LGBTQQI: An acronym commonly used to refer to Lesbian, Gay, Bisexual, Transgender, Questioning, Queer, and Intersex individuals, and/or to the LGBTQQI community as a whole.

Preferred Gender: The gender category a person prefers others to recognize as their gender during social interactions. In other words, a person prefers to be treated, and referred to, as belonging to or having this gender.  (See also: Gender, Assigned Gender, Gender Identity)

Queer: A historically derogatory term for gay men, lesbians, and gender variant people; however, the term has now been widely reclaimed by younger LGBTQQI people, for whom it has a very positive meaning as a social and political identity, and as an umbrella term encompassing everyone in the LGBTQI population. 

Questioning: Refers to a person, often an adolescent, who is exploring or questioning issues of sexual orientation or gender identity or expression in his or her life.

Sex: Refers to physical biological characteristics typically used to distinguish “males” from “females,” including gonads, chromosomes, internal reproductive organs, external sex organs, secondary sex characteristics, and hormonal balances. 

Sexual Orientation: Sexual orientation is composed of multiple dimensions, including sexual attractions, romantic attractions, emotional or affectional attractions, self-identity, sexual behavior, sexual fantasies, etc.
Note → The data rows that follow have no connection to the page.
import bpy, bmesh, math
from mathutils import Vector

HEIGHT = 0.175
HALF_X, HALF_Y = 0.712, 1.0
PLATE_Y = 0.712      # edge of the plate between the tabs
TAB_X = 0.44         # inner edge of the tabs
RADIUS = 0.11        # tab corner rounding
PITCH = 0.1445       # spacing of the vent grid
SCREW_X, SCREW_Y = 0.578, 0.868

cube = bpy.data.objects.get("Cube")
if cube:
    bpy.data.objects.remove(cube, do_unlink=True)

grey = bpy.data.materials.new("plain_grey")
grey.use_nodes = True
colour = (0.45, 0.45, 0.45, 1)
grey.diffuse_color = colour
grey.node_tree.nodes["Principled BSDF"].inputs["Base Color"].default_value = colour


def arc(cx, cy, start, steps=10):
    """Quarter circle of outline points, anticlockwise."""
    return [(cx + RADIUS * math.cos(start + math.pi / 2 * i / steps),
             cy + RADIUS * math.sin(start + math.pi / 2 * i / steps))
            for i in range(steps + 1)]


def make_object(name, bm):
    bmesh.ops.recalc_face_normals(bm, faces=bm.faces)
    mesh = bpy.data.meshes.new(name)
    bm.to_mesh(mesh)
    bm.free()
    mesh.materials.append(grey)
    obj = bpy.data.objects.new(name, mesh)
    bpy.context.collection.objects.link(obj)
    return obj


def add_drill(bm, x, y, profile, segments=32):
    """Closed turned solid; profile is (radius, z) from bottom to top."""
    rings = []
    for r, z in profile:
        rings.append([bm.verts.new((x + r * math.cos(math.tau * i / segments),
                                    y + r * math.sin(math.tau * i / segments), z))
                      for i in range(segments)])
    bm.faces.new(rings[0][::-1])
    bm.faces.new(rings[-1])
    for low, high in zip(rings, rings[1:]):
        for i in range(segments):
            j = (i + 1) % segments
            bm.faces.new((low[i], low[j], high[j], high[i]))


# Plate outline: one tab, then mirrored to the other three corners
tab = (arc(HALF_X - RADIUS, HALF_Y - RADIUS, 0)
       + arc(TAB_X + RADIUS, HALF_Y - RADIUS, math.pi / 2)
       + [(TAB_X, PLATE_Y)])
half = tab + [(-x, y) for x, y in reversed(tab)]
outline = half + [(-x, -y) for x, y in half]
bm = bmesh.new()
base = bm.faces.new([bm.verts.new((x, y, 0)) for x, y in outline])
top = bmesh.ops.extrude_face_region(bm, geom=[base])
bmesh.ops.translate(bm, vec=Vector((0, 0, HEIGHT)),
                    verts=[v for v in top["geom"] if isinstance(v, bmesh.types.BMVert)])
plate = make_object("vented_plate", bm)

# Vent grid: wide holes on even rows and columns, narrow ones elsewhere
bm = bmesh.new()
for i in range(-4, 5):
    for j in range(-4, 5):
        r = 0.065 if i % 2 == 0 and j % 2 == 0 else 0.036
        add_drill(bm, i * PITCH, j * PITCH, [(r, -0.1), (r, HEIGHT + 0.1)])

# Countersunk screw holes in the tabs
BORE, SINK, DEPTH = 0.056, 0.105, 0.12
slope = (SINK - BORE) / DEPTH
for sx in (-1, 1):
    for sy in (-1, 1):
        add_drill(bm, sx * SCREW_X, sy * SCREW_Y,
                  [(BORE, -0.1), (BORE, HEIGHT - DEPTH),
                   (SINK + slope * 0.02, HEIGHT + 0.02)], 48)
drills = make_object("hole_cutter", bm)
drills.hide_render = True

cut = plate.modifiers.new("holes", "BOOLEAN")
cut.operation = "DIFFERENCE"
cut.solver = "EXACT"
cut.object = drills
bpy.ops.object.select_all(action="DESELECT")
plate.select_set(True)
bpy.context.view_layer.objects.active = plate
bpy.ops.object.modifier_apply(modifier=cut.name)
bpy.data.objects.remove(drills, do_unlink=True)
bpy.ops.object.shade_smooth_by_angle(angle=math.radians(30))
Usually used to identify or categorize a person based on the sex/gender of the people to whom s/he is romantically and/or sexually attracted, defined in relation to her/his own sex/gender.  Lesbian or Gay, Bisexual, and Heterosexual/Straight are considered respectful, appropriate terms to refer to individuals who are attracted, respectively, to people of their own sex/gender, to people of both sexes/genders, and to people of the other sex/gender. 

Transgender: An umbrella term including all persons whose gender identities or gender expressions do not match society's expectations for the individual on the basis of their assigned sex at birth. (See also: Gender Variant)

Transition: An individualized process by which a transgender person begins to live as their preferred gender.